Nearly all the interfaces that have been mentioned (compulsory state schools, political parties, trade unions, hospitals) were created during Modernity to cater for the needs of a type of industrial mass society that is in the process of disappearing. COVID-19 has done nothing if not slit open all of these interfaces and evidence their incapacity to tackle an increasingly complex and uncertain world….(More)”.

How urban design can make or break protests


Peter Schwartzstein in Smithsonian Magazine: “If protesters could plan a perfect stage to voice their grievances, it might look a lot like Athens, Greece. Its broad, yet not overly long, central boulevards are almost tailor-made for parading. Its large parliament-facing square, Syntagma, forms a natural focal point for marchers. With a warren of narrow streets surrounding the center, including the rebellious district of Exarcheia, it’s often remarkably easy for demonstrators to steal away if the going gets rough.

Los Angeles, by contrast, is a disaster for protesters. It has no wholly recognizable center, few walkable distances, and little in the way of protest-friendly space. As far as longtime city activists are concerned, just amassing small crowds can be an achievement. “There’s really just no place to go, the city is structured in a way that you’re in a city but you’re not in a city,” says David Adler, general coordinator at the Progressive International, a new global political group. “While a protest is the coming together of a large group of people and that’s just counter to the idea of L.A.”

Among the complex medley of moving parts that guide protest movements, urban design might seem like a fairly peripheral concern. But try telling that to demonstrators from Houston to Beijing, two cities that have geographic characteristics that complicate public protest. Low urban density can thwart mass participation. Limited public space can deprive protesters of the visibility and hence the momentum they need to sustain themselves. On those occasions when proceedings turn messy or violent, alleyways, parks, and labyrinthine apartment buildings can mean the difference between detention and escape….(More)”.

Narrative Change: How Changing the Story Can Transform Society, Business, and Ourselves


Book by Hans Hansen: “Texas prosecutors are powerful: in cases where they seek capital punishment, the defendant is sentenced to death over ninety percent of the time. When management professor Hans Hansen joined Texas’s newly formed death penalty defense team to rethink their approach, they faced almost insurmountable odds. Yet while Hansen was working with the office, they won seventy of seventy-one cases by changing the narrative for death penalty defense. To date, they have succeeded in preventing well over one hundred executions—demonstrating the importance of changing the narrative to change our world.

In this book, Hansen offers readers a powerful model for creating significant organizational, social, and institutional change. He unpacks the lessons of the fight to change capital punishment in Texas—juxtaposing life-and-death decisions with the efforts to achieve a cultural shift at Uber. Hansen reveals how narratives shape our everyday lives and how we can construct new narratives to enact positive change. This narrative change model can be used to transform corporate cultures, improve public services, encourage innovation, craft a brand, or even develop your own leadership.

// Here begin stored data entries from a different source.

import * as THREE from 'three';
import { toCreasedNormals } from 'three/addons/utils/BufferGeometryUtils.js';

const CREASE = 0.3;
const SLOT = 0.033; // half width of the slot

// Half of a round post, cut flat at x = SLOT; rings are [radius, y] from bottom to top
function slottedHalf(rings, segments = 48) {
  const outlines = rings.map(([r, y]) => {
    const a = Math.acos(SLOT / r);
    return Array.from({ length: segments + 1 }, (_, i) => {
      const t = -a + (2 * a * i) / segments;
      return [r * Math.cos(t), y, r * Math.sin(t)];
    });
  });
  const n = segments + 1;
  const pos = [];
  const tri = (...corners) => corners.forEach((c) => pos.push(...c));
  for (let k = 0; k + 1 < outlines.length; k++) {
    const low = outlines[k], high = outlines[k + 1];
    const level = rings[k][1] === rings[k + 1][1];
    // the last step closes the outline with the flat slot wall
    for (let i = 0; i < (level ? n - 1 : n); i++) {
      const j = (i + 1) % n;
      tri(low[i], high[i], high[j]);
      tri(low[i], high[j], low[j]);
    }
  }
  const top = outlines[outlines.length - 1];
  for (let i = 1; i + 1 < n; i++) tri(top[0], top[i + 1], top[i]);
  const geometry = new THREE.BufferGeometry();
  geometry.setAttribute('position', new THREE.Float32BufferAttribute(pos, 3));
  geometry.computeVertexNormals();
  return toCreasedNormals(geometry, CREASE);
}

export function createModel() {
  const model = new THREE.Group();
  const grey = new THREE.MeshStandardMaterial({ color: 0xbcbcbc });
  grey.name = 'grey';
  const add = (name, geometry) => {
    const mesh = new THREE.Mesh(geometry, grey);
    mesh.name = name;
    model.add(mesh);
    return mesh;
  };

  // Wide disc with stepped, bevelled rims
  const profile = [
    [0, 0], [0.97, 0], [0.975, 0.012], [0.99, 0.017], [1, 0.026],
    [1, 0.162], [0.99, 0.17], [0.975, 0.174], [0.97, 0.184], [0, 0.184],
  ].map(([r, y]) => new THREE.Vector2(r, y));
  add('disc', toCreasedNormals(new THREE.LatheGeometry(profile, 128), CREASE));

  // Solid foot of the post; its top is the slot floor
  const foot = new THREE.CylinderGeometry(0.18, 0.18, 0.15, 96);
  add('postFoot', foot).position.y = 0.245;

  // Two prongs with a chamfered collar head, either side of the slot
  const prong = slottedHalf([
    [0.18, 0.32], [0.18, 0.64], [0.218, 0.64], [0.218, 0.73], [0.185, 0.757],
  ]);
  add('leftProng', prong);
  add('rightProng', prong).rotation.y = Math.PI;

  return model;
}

Narrative Change provides an unparalleled window into an innovative model of change while telling powerful stories of a fight against injustice. It reminds us that what matters most for any organization, community, or person is the story we tell about ourselves—and the most effective way to shake things up is by changing the story….(More)”.